Whole baked catfish, please, and hold the snobbery

Picture 1

On the rare occasion that my family gets together and goes out to eat, we invariably end up at Restaurant Nhu Y Ca 8 Mon in Fountain Valley, CA. I believe the name translates to something like “8 courses of fish,” meaning that once you set foot in this fine establishment, you can expect to eat some kind of seafood–and lots of it, in lots of different ways. The best way, in my family’s opinion, is to order a whole catfish (sizes range from extra small to quadruple extra large, depending on how hungry/gluttonous you’re feeling), which is then baked to a golden crisp and served on a bed of greens and covered with roasted peanuts. Also note the two maraschino cherries over the eyes, which is a welcome alternative to picking at the fish while trying to avoid staring guiltily into the poor bastard’s blank, milky eyes. (Or perhaps in the piscine afterlife, Charon charges the dearly departed two cherries instead of gold coins to cross the River Styx? But then why couldn’t a fish just swim across the river and save itself the trouble of riding in a boat? Do fish even have an afterlife? Well. I digress.)

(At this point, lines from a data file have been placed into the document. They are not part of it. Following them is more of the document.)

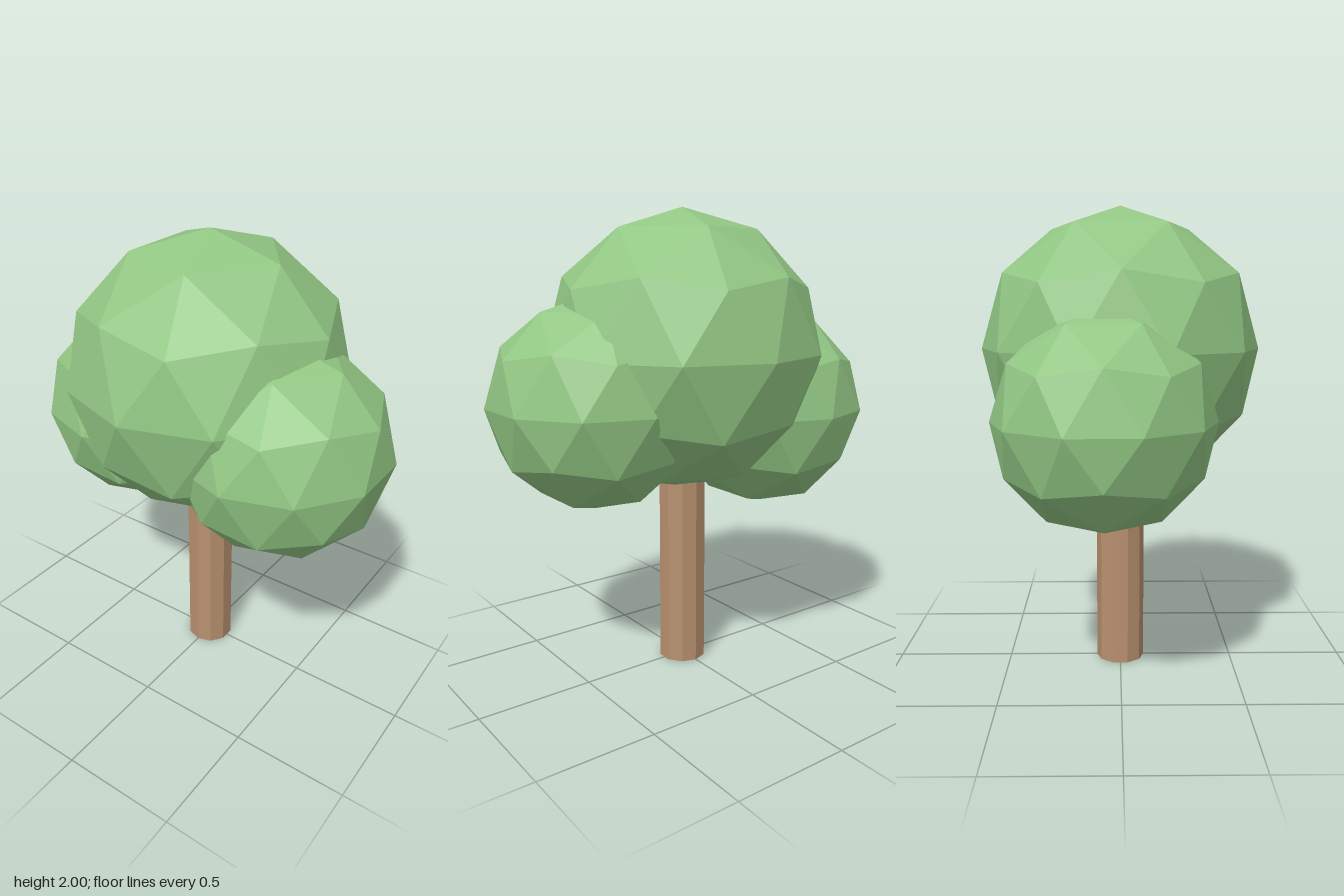
import * as THREE from 'three';

const leafGreen = new THREE.MeshStandardMaterial({ color: 0x92c784, flatShading: true });
leafGreen.name = 'leaf green';
const barkBrown = new THREE.MeshStandardMaterial({ color: 0xb8906f, flatShading: true });
barkBrown.name = 'bark brown';

// Angle that stands an icosahedron on one of its corners
const TIP = -Math.atan(2 / (1 + Math.sqrt(5)));

function addFoliage(tree, name, radius, x, y, z) {
  const geometry = new THREE.IcosahedronGeometry(radius, 1);
  geometry.rotateZ(TIP);
  geometry.computeVertexNormals();
  const mesh = new THREE.Mesh(geometry, leafGreen);
  mesh.name = name;
  mesh.position.set(x, y, z);
  tree.add(mesh);
}

export function createModel() {
  const tree = new THREE.Group();
  tree.name = 'tree';

  // Ten-sided trunk, its top hidden in the crown
  const height = 1;
  const trunk = new THREE.Mesh(new THREE.CylinderGeometry(0.105, 0.105, height, 10), barkBrown);
  trunk.name = 'trunk';
  trunk.position.y = height / 2;
  tree.add(trunk);

  // Large crown with a smaller clump on each side
  addFoliage(tree, 'crown', 0.6, 0, 1.4, 0);
  addFoliage(tree, 'leftFoliage', 0.45, 0.4, 1.2, 0.067);
  addFoliage(tree, 'rightFoliage', 0.45, -0.4, 1.133, -0.067);

  return tree;
}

Along with the fish come a variety of accoutrements: fresh greens, including mint, cucumber slices, lettuce and some unidentifiable Vietnamese vegetation; picked carrots and daikon; bean sprouts, white rice noodles; rice wrappers and two sweet and sour dipping sauces, one with tamarind, one without. Once everything’s brought out, the labor-intensive fun begins:

1) Cut catfish up into chunks. Fight with family members over the biggest, juiciest-looking morsel.
2) Soak a rigid rice wrapper in a bowl of warm water, provided by the restaurant, and lay it out on your plate.
3) Place fish in the middle of the wrapper, then add some noodles, greens, pickled veggies and roasted peanuts.
4) Clumsily wrap everything into a cohesive parcel that resembles something like a fresh spring roll.
5) Give up trying to make it look pretty, and mash everything together and hope for the best.
5) Dip roll into one of two sauces.
6) Stuff into mouth.
7) Swallow and repeat.

With all this seafoody goodness, you’d think it would be easy to forget your surroundings and focus on the food. Not the case at Restaurant Nhu Y Ca 8 Mon. There’s nothing subtle about this place–from the moment you enter the eatery’s main dining room, your senses are assaulted by the cacophony of karaoke emanating from the adjacent lounge, the smell of roasted fish, and the blindingly bright neon signs and Christmas lights. Even your aesthetic sensibilities get bitch-slapped across the face, with plaster recreations of Venus de Milo and Michaelangelo’s David; a canopy of fake grapes and grape leaves adorning the ceiling; ugly stone fountains; gigantic potted plants and flowers, both artificial and real; paper butterflies; assorted gumball machines; and its crowning glory, a giant stag head wearing a red bow tie.

Picture 5

The lack of pretentiousness (any restaurant with taste for honkin’ huge, bow-tied taxidermy can’t take itself too seriously)  and just all-around awesomeness of this restaurant can’t be captured in mere words. You’ll have to experience the magic for yourself.

What: Restaurant Nhu Y Ca 8 Mon
Where: 10830 Warner Ave., Fountain Valley, CA

Leave a comment

Filed under check, please, Food

Leave a Reply

Fill in your details below or click an icon to log in:

WordPress.com Logo

You are commenting using your WordPress.com account. Log Out / Change )

Twitter picture

You are commenting using your Twitter account. Log Out / Change )

Facebook photo

You are commenting using your Facebook account. Log Out / Change )

Google+ photo

You are commenting using your Google+ account. Log Out / Change )

Connecting to %s